Work order
Reproduce the records below exactly; the images should not appear.

Source texts of formatted documents
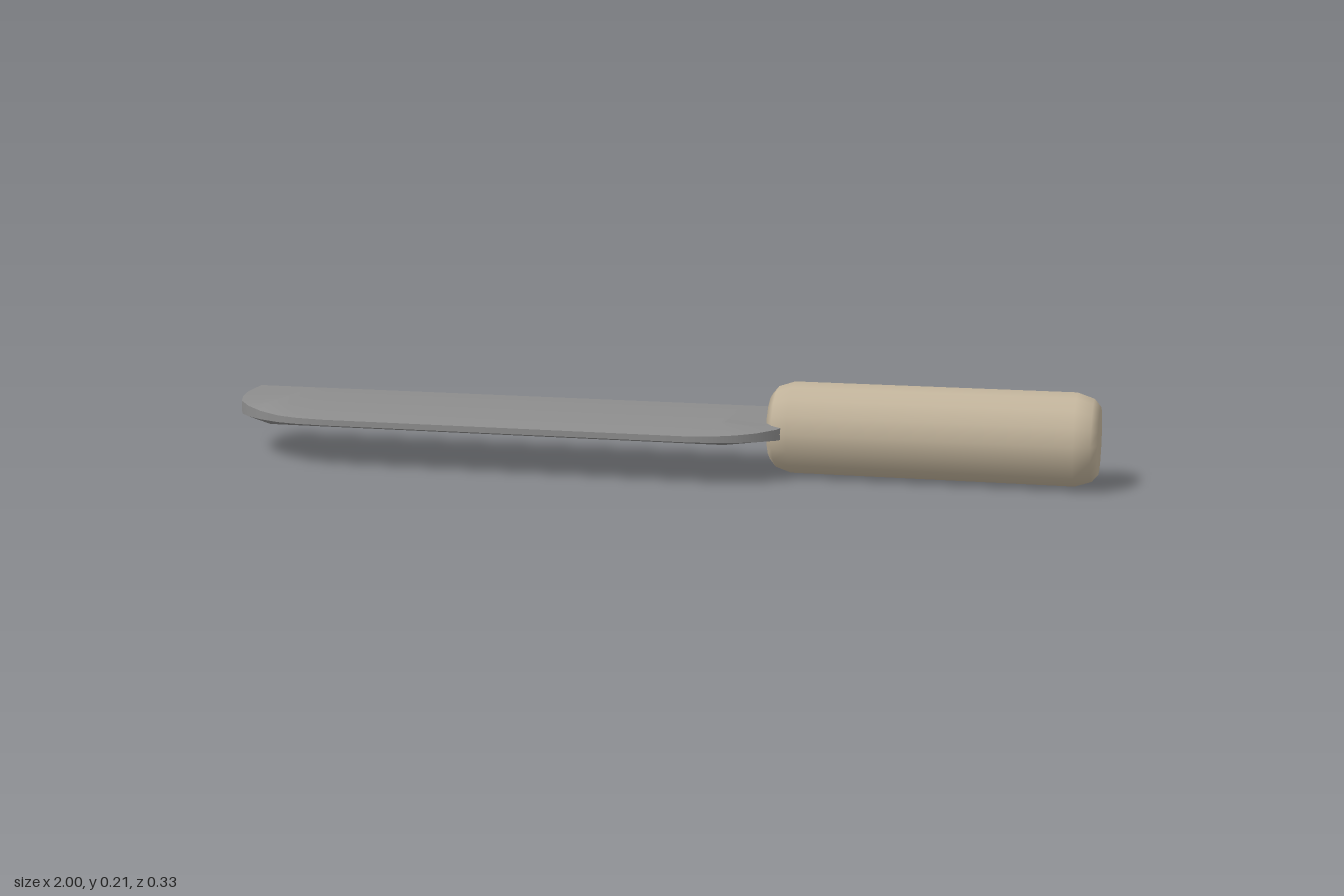
import * as THREE from 'three';
import { toCreasedNormals } from 'three/addons/utils/BufferGeometryUtils.js';

const MID_Y = 0.105;
const SPINE_Z = -0.166;

// Outline of the blade (x, z), from spine tip round the cutting edge to spine heel
const OUTLINE = [
  [-1, SPINE_Z], [-1, -0.09], [-0.99, -0.04], [-0.97, 0.01], [-0.93, 0.06], [-0.88, 0.105],
  [-0.82, 0.142], [-0.77, 0.157], [-0.7, 0.164], [0.13, 0.164], [0.19, 0.156], [0.24, 0.135],
  [0.28, 0.107], [0.315, 0.065], [0.332, 0.02], [0.332, -0.148], [0.295, SPINE_Z],
];

// Blade: one closed section per outline point, edge -> full-thickness inset -> spine
function bladeGeometry() {
  const full = 0.025, thin = 0.0065;
  const rings = OUTLINE.map(([x, z]) => {
    const ix = THREE.MathUtils.clamp(x, -0.87, 0.2);
    const iz = Math.min(z, 0.075);
    const edge = THREE.MathUtils.mapLinear(z, SPINE_Z, 0.164, full, thin);
    const half = [[x, edge, z], [ix, full, iz], [ix, full, SPINE_Z]];
    return [...half, ...half.map(([a, b, c]) => [a, -b, c]).reverse()];
  });
  const n = rings[0].length;
  const index = [];
  for (let i = 0; i < rings.length - 1; i++) {
    for (let k = 0; k < n; k++) {
      const a = i * n + k, b = i * n + (k + 1) % n;
      index.push(a, a + n, b, b, a + n, b + n);
    }
  }
  // End sections lie in the spine plane and close it
  const last = (rings.length - 1) * n;
  for (let k = 1; k < n - 1; k++) {
    index.push(0, k, k + 1, last, last + k + 1, last + k);
  }
  const geometry = new THREE.BufferGeometry();
  geometry.setAttribute('position', new THREE.Float32BufferAttribute(rings.flat(2), 3));
  geometry.setIndex(index);
  return toCreasedNormals(geometry, 0.5);
}

// Handle: rounded 16-sided bar turned about the x axis
function handleGeometry() {
  const r = 0.103, start = 0.285, end = 1;
  const bevel = [[0, 0], [0, 0.074], [0.014, 0.091], [0.05, r]];
  const profile = [
    ...bevel.map(([d, rad]) => new THREE.Vector2(rad, start + d)),
    ...bevel.map(([d, rad]) => new THREE.Vector2(rad, end - d)).reverse(),
  ];
  return new THREE.LatheGeometry(profile, 16).rotateZ(-Math.PI / 2);
}

export function createModel() {
  const group = new THREE.Group();
  group.name = 'knife';

  const blade = new THREE.Mesh(bladeGeometry(), new THREE.MeshStandardMaterial({ color: 0x8c8c8c }));
  blade.name = 'blade';
  blade.position.y = MID_Y;

  const handle = new THREE.Mesh(handleGeometry(), new THREE.MeshStandardMaterial({ color: 0xc0b29a }));
  handle.name = 'handle';
  handle.position.set(0, MID_Y, -0.048);

  group.add(blade, handle);
  return group;
}
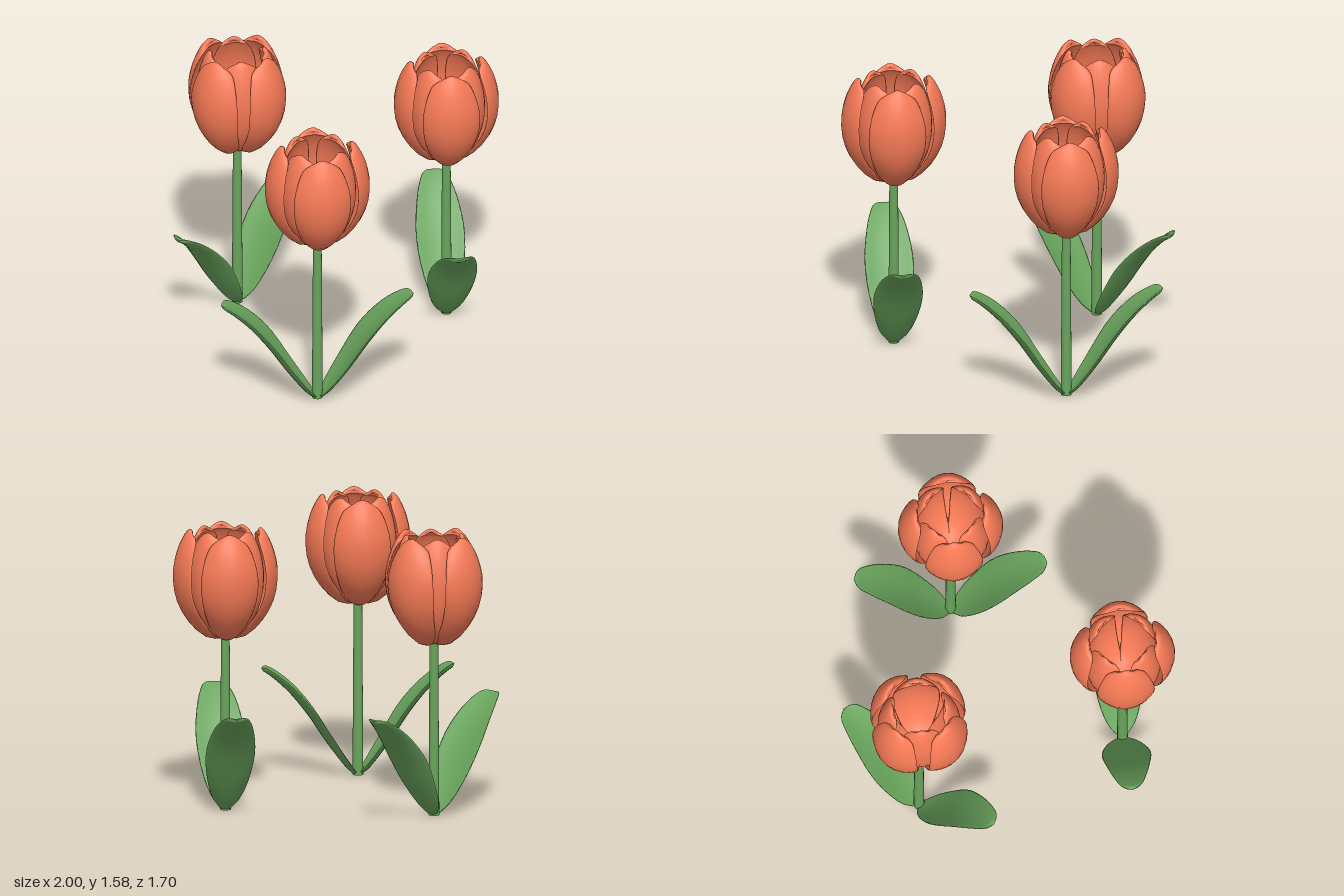
import * as THREE from 'three';

const petalMat = new THREE.MeshStandardMaterial({ color: 0xf67a56 });
const greenMat = new THREE.MeshStandardMaterial({ color: 0x69a45c });

// Curved blade with a lens section. Each point is [radius, height, half width];
// the edges bend towards the flower's axis by cup * half width.
function bladeGeometry(points, thickness, cup, rows = 26, sides = 20) {
  const curve = new THREE.CatmullRomCurve3(points.map(p => new THREE.Vector3(...p)), false, 'centripetal');
  const pos = [], index = [];
  for (let i = 0; i <= rows; i++) {
    const u = Math.max(0, i - 1) / (rows - 1);
    const t = 1 - Math.pow(1 - u, 1.6);
    const c = curve.getPoint(t), d = curve.getTangent(Math.min(t, 0.995));
    const len = Math.hypot(d.x, d.y) || 1;
    const nx = d.y / len, ny = -d.x / len;
    const w = i === 0 ? 0 : Math.max(0, c.z);        // first ring closes the base
    const th = thickness * Math.min(1, w / 0.05);
    for (let j = 0; j < sides; j++) {
      const a = j / sides * Math.PI * 2, s = Math.cos(a);
      const off = Math.sin(a) * th - cup * w * s * s;
      pos.push(c.x + nx * off, c.y + ny * off, w * s);
      if (i < rows) {
        const p = i * sides + j, q = i * sides + (j + 1) % sides;
        index.push(p, q, p + sides, q, q + sides, p + sides);
      }
    }
  }
  const g = new THREE.BufferGeometry();
  g.setAttribute('position', new THREE.Float32BufferAttribute(pos, 3));
  g.setIndex(index);
  g.computeVertexNormals();
  return g;
}

const outerPetal = bladeGeometry([
  [0.01, 0.975, 0.03], [0.1, 0.99, 0.08], [0.195, 1.08, 0.125], [0.255, 1.2, 0.152],
  [0.27, 1.34, 0.158], [0.245, 1.46, 0.135], [0.21, 1.535, 0.1], [0.192, 1.558, 0.065], [0.18, 1.562, 0],
], 0.02, 0.4);

const innerPetal = bladeGeometry([
  [0.01, 0.98, 0.03], [0.08, 1.0, 0.07], [0.15, 1.08, 0.105], [0.198, 1.2, 0.128],
  [0.21, 1.34, 0.13], [0.19, 1.46, 0.115], [0.163, 1.535, 0.085], [0.148, 1.558, 0.055], [0.138, 1.56, 0],
], 0.018, 0.4);

const leafBlade = bladeGeometry([
  [0.02, 0.012, 0.035], [0.07, 0.065, 0.078], [0.17, 0.2, 0.12], [0.27, 0.35, 0.136],
  [0.37, 0.475, 0.118], [0.46, 0.56, 0.088], [0.515, 0.6, 0.055], [0.535, 0.61, 0],
], 0.012, 0.25);

const stemShape = new THREE.CylinderGeometry(0.024, 0.03, 0.98, 16).translate(0, 0.49, 0);

function tulip(name, x, z, heading) {
  const group = new THREE.Group();
  group.name = name;
  const add = (part, geometry, material, angle) => {
    const mesh = new THREE.Mesh(geometry, material);
    mesh.name = part;
    mesh.rotation.y = angle;
    group.add(mesh);
  };
  add('stem', stemShape, greenMat, 0);
  // Two opposite leaves
  for (let k = 0; k < 2; k++) add('leaf', leafBlade, greenMat, k * Math.PI);
  // Four outer petals with four smaller ones between them
  for (let k = 0; k < 4; k++) {
    add('outerPetal', outerPetal, petalMat, k * Math.PI / 2);
    add('innerPetal', innerPetal, petalMat, (k + 0.5) * Math.PI / 2);
  }
  group.position.set(x, 0, z);
  group.rotation.y = heading;
  return group;
}

export function createModel() {
  const model = new THREE.Group();
  model.name = 'tulips';
  model.add(
    tulip('backTulip', 0.008, -0.565, 0),
    tulip('rightTulip', -0.605, 0.45, -Math.PI / 4),
    tulip('leftTulip', 0.6, 0.428, Math.PI / 4),
  );
  return model;
}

Response to this exercise
import * as THREE from 'three';
import { toCreasedNormals } from 'three/addons/utils/BufferGeometryUtils.js';

const MID_Y = 0.105;
const SPINE_Z = -0.166;

// Outline of the blade (x, z), from spine tip round the cutting edge to spine heel
const OUTLINE = [
  [-1, SPINE_Z], [-1, -0.09], [-0.99, -0.04], [-0.97, 0.01], [-0.93, 0.06], [-0.88, 0.105],
  [-0.82, 0.142], [-0.77, 0.157], [-0.7, 0.164], [0.13, 0.164], [0.19, 0.156], [0.24, 0.135],
  [0.28, 0.107], [0.315, 0.065], [0.332, 0.02], [0.332, -0.148], [0.295, SPINE_Z],
];

// Blade: one closed section per outline point, edge -> full-thickness inset -> spine
function bladeGeometry() {
  const full = 0.025, thin = 0.0065;
  const rings = OUTLINE.map(([x, z]) => {
    const ix = THREE.MathUtils.clamp(x, -0.87, 0.2);
    const iz = Math.min(z, 0.075);
    const edge = THREE.MathUtils.mapLinear(z, SPINE_Z, 0.164, full, thin);
    const half = [[x, edge, z], [ix, full, iz], [ix, full, SPINE_Z]];
    return [...half, ...half.map(([a, b, c]) => [a, -b, c]).reverse()];
  });
  const n = rings[0].length;
  const index = [];
  for (let i = 0; i < rings.length - 1; i++) {
    for (let k = 0; k < n; k++) {
      const a = i * n + k, b = i * n + (k + 1) % n;
      index.push(a, a + n, b, b, a + n, b + n);
    }
  }
  // End sections lie in the spine plane and close it
  const last = (rings.length - 1) * n;
  for (let k = 1; k < n - 1; k++) {
    index.push(0, k, k + 1, last, last + k + 1, last + k);
  }
  const geometry = new THREE.BufferGeometry();
  geometry.setAttribute('position', new THREE.Float32BufferAttribute(rings.flat(2), 3));
  geometry.setIndex(index);
  return toCreasedNormals(geometry, 0.5);
}

// Handle: rounded 16-sided bar turned about the x axis
function handleGeometry() {
  const r = 0.103, start = 0.285, end = 1;
  const bevel = [[0, 0], [0, 0.074], [0.014, 0.091], [0.05, r]];
  const profile = [
    ...bevel.map(([d, rad]) => new THREE.Vector2(rad, start + d)),
    ...bevel.map(([d, rad]) => new THREE.Vector2(rad, end - d)).reverse(),
  ];
  return new THREE.LatheGeometry(profile, 16).rotateZ(-Math.PI / 2);
}

export function createModel() {
  const group = new THREE.Group();
  group.name = 'knife';

  const blade = new THREE.Mesh(bladeGeometry(), new THREE.MeshStandardMaterial({ color: 0x8c8c8c }));
  blade.name = 'blade';
  blade.position.y = MID_Y;

  const handle = new THREE.Mesh(handleGeometry(), new THREE.MeshStandardMaterial({ color: 0xc0b29a }));
  handle.name = 'handle';
  handle.position.set(0, MID_Y, -0.048);

  group.add(blade, handle);
  return group;
}
import * as THREE from 'three';

const petalMat = new THREE.MeshStandardMaterial({ color: 0xf67a56 });
const greenMat = new THREE.MeshStandardMaterial({ color: 0x69a45c });

// Curved blade with a lens section. Each point is [radius, height, half width];
// the edges bend towards the flower's axis by cup * half width.
function bladeGeometry(points, thickness, cup, rows = 26, sides = 20) {
  const curve = new THREE.CatmullRomCurve3(points.map(p => new THREE.Vector3(...p)), false, 'centripetal');
  const pos = [], index = [];
  for (let i = 0; i <= rows; i++) {
    const u = Math.max(0, i - 1) / (rows - 1);
    const t = 1 - Math.pow(1 - u, 1.6);
    const c = curve.getPoint(t), d = curve.getTangent(Math.min(t, 0.995));
    const len = Math.hypot(d.x, d.y) || 1;
    const nx = d.y / len, ny = -d.x / len;
    const w = i === 0 ? 0 : Math.max(0, c.z);        // first ring closes the base
    const th = thickness * Math.min(1, w / 0.05);
    for (let j = 0; j < sides; j++) {
      const a = j / sides * Math.PI * 2, s = Math.cos(a);
      const off = Math.sin(a) * th - cup * w * s * s;
      pos.push(c.x + nx * off, c.y + ny * off, w * s);
      if (i < rows) {
        const p = i * sides + j, q = i * sides + (j + 1) % sides;
        index.push(p, q, p + sides, q, q + sides, p + sides);
      }
    }
  }
  const g = new THREE.BufferGeometry();
  g.setAttribute('position', new THREE.Float32BufferAttribute(pos, 3));
  g.setIndex(index);
  g.computeVertexNormals();
  return g;
}

const outerPetal = bladeGeometry([
  [0.01, 0.975, 0.03], [0.1, 0.99, 0.08], [0.195, 1.08, 0.125], [0.255, 1.2, 0.152],
  [0.27, 1.34, 0.158], [0.245, 1.46, 0.135], [0.21, 1.535, 0.1], [0.192, 1.558, 0.065], [0.18, 1.562, 0],
], 0.02, 0.4);

const innerPetal = bladeGeometry([
  [0.01, 0.98, 0.03], [0.08, 1.0, 0.07], [0.15, 1.08, 0.105], [0.198, 1.2, 0.128],
  [0.21, 1.34, 0.13], [0.19, 1.46, 0.115], [0.163, 1.535, 0.085], [0.148, 1.558, 0.055], [0.138, 1.56, 0],
], 0.018, 0.4);

const leafBlade = bladeGeometry([
  [0.02, 0.012, 0.035], [0.07, 0.065, 0.078], [0.17, 0.2, 0.12], [0.27, 0.35, 0.136],
  [0.37, 0.475, 0.118], [0.46, 0.56, 0.088], [0.515, 0.6, 0.055], [0.535, 0.61, 0],
], 0.012, 0.25);

const stemShape = new THREE.CylinderGeometry(0.024, 0.03, 0.98, 16).translate(0, 0.49, 0);

function tulip(name, x, z, heading) {
  const group = new THREE.Group();
  group.name = name;
  const add = (part, geometry, material, angle) => {
    const mesh = new THREE.Mesh(geometry, material);
    mesh.name = part;
    mesh.rotation.y = angle;
    group.add(mesh);
  };
  add('stem', stemShape, greenMat, 0);
  // Two opposite leaves
  for (let k = 0; k < 2; k++) add('leaf', leafBlade, greenMat, k * Math.PI);
  // Four outer petals with four smaller ones between them
  for (let k = 0; k < 4; k++) {
    add('outerPetal', outerPetal, petalMat, k * Math.PI / 2);
    add('innerPetal', innerPetal, petalMat, (k + 0.5) * Math.PI / 2);
  }
  group.position.set(x, 0, z);
  group.rotation.y = heading;
  return group;
}

export function createModel() {
  const model = new THREE.Group();
  model.name = 'tulips';
  model.add(
    tulip('backTulip', 0.008, -0.565, 0),
    tulip('rightTulip', -0.605, 0.45, -Math.PI / 4),
    tulip('leftTulip', 0.6, 0.428, Math.PI / 4),
  );
  return model;
}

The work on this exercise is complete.